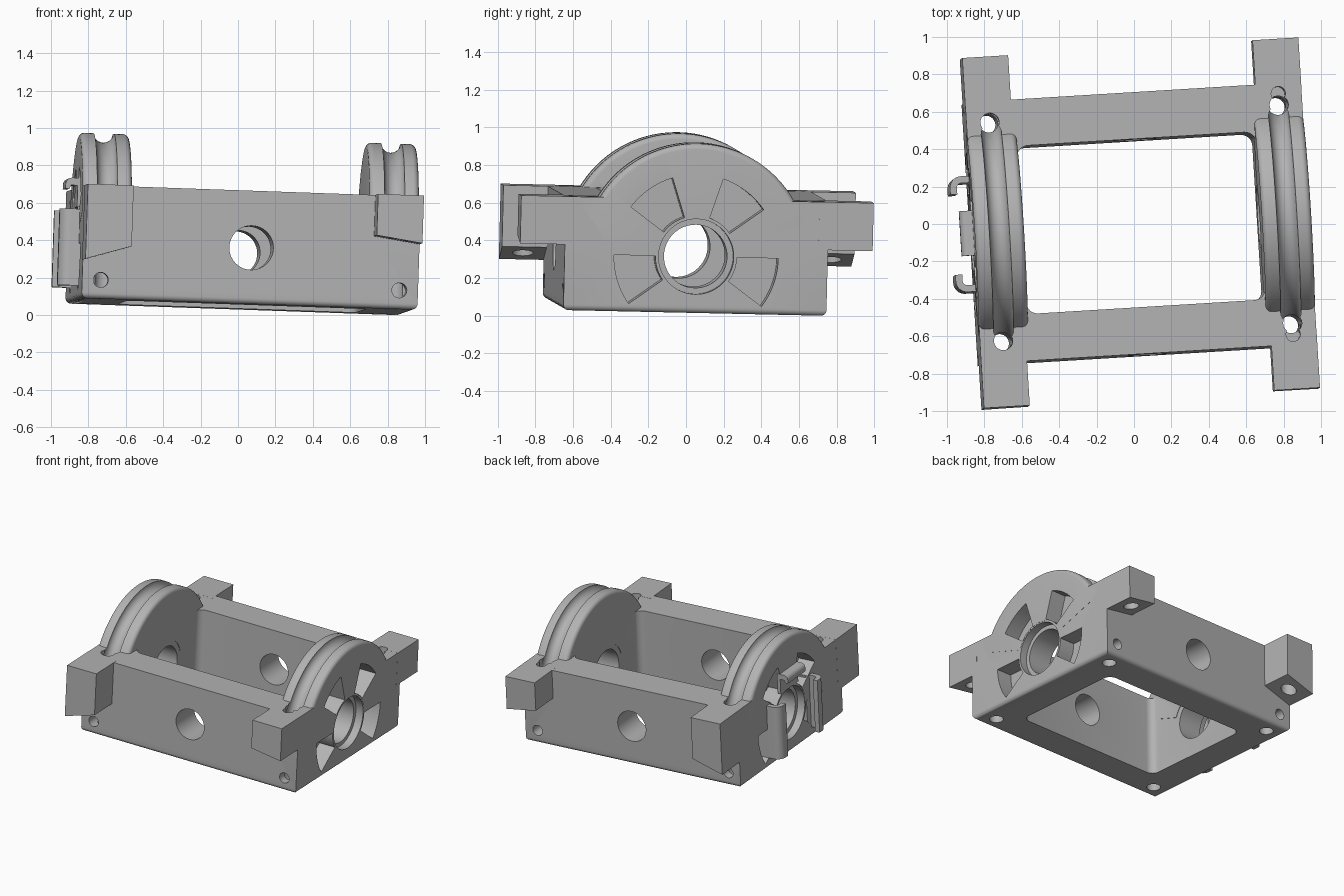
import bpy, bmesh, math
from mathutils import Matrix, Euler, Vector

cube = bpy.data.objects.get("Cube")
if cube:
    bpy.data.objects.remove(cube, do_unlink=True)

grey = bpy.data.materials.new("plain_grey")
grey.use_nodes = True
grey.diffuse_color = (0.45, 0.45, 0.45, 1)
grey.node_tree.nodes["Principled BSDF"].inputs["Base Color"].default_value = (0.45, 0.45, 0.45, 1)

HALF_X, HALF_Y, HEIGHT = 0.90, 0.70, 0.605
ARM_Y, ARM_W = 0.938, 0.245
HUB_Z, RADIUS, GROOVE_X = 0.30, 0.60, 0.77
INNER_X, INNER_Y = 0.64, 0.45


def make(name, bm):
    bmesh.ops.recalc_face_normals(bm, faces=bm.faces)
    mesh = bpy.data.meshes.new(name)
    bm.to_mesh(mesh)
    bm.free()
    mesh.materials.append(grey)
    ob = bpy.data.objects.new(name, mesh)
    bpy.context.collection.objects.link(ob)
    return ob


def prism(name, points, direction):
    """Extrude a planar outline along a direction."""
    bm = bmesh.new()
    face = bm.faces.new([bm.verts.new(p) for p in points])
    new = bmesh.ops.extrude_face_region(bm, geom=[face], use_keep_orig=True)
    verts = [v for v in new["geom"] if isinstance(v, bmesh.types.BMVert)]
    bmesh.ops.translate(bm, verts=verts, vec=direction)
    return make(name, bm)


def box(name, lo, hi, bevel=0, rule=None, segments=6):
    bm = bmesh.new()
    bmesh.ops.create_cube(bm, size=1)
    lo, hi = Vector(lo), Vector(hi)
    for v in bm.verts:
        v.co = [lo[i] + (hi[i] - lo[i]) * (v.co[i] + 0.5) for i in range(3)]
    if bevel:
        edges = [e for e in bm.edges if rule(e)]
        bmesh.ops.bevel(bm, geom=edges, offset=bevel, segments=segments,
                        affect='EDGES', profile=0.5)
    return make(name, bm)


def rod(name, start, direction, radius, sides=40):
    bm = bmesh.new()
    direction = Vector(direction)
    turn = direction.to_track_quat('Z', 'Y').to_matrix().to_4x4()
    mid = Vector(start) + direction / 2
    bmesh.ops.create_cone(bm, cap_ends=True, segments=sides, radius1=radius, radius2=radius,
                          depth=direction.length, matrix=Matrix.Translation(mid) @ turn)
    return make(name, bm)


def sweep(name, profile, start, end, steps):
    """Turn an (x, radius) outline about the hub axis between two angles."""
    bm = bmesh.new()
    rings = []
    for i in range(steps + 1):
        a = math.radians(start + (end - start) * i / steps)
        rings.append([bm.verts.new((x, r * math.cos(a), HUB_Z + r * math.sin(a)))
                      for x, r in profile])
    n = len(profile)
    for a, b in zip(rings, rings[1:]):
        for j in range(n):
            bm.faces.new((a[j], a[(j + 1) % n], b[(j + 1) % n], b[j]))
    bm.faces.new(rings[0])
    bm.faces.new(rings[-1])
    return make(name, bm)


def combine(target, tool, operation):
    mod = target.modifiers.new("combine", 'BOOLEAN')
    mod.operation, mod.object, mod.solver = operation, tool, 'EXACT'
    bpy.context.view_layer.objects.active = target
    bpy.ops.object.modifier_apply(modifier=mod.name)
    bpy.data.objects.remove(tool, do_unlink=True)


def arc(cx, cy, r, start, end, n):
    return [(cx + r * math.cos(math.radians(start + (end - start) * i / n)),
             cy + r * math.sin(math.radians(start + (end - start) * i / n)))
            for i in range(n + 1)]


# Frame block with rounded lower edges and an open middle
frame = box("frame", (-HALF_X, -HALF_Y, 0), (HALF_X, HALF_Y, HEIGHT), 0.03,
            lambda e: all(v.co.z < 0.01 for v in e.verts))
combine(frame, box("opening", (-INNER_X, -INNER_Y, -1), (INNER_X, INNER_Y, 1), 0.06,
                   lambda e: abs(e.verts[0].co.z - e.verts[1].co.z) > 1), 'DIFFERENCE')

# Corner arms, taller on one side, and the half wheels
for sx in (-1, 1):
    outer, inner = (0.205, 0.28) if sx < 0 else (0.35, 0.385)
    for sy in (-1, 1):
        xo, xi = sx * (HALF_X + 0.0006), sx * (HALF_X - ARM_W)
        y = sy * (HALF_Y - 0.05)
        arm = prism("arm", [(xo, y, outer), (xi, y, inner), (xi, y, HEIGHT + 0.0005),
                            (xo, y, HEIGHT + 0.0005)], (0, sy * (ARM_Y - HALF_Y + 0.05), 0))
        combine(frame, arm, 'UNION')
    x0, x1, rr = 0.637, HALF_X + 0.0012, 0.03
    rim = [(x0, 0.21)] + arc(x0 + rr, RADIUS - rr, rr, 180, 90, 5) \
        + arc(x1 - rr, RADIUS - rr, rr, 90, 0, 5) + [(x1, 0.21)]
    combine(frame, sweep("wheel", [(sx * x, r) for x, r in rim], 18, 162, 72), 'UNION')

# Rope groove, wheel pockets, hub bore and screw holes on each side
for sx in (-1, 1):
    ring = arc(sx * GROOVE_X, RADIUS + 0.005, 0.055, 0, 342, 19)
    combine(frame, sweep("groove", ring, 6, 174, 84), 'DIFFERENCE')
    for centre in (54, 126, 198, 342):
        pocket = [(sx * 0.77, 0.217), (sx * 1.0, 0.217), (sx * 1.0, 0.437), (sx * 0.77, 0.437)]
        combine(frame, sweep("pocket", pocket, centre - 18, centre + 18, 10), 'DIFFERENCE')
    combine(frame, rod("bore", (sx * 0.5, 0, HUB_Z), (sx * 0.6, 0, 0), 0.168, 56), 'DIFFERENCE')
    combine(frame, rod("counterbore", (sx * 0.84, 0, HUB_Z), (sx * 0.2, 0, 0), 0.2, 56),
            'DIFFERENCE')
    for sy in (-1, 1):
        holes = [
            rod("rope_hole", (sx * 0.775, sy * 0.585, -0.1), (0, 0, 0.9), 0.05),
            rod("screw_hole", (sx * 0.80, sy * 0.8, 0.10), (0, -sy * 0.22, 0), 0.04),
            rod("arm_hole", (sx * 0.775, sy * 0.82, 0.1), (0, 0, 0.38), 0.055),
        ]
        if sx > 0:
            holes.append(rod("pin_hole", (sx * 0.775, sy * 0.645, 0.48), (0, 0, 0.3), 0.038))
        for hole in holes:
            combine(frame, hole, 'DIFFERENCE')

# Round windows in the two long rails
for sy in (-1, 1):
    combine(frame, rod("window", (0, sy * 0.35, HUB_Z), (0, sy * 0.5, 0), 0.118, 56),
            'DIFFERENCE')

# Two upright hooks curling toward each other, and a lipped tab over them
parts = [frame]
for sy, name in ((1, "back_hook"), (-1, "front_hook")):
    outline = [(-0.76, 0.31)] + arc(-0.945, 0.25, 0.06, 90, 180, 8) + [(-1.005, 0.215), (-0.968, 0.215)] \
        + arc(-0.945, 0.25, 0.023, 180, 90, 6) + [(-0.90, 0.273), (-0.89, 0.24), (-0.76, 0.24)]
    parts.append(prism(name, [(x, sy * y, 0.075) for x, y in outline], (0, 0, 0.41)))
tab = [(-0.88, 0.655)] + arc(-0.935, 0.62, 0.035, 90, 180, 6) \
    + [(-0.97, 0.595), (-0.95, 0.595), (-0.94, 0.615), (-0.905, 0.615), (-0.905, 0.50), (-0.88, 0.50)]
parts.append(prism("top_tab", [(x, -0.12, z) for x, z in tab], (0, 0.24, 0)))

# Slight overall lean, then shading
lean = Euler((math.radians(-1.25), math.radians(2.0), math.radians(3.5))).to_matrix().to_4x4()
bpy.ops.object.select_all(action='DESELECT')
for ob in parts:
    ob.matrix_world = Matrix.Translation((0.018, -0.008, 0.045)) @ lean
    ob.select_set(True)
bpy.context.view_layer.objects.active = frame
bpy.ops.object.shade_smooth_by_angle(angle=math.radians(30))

------------

Select every line in the material above where the string "data" occurs, and copy it.

cube = bpy.data.objects.get("Cube")
    bpy.data.objects.remove(cube, do_unlink=True)
grey = bpy.data.materials.new("plain_grey")
    mesh = bpy.data.meshes.new(name)
    ob = bpy.data.objects.new(name, mesh)
    bpy.data.objects.remove(tool, do_unlink=True)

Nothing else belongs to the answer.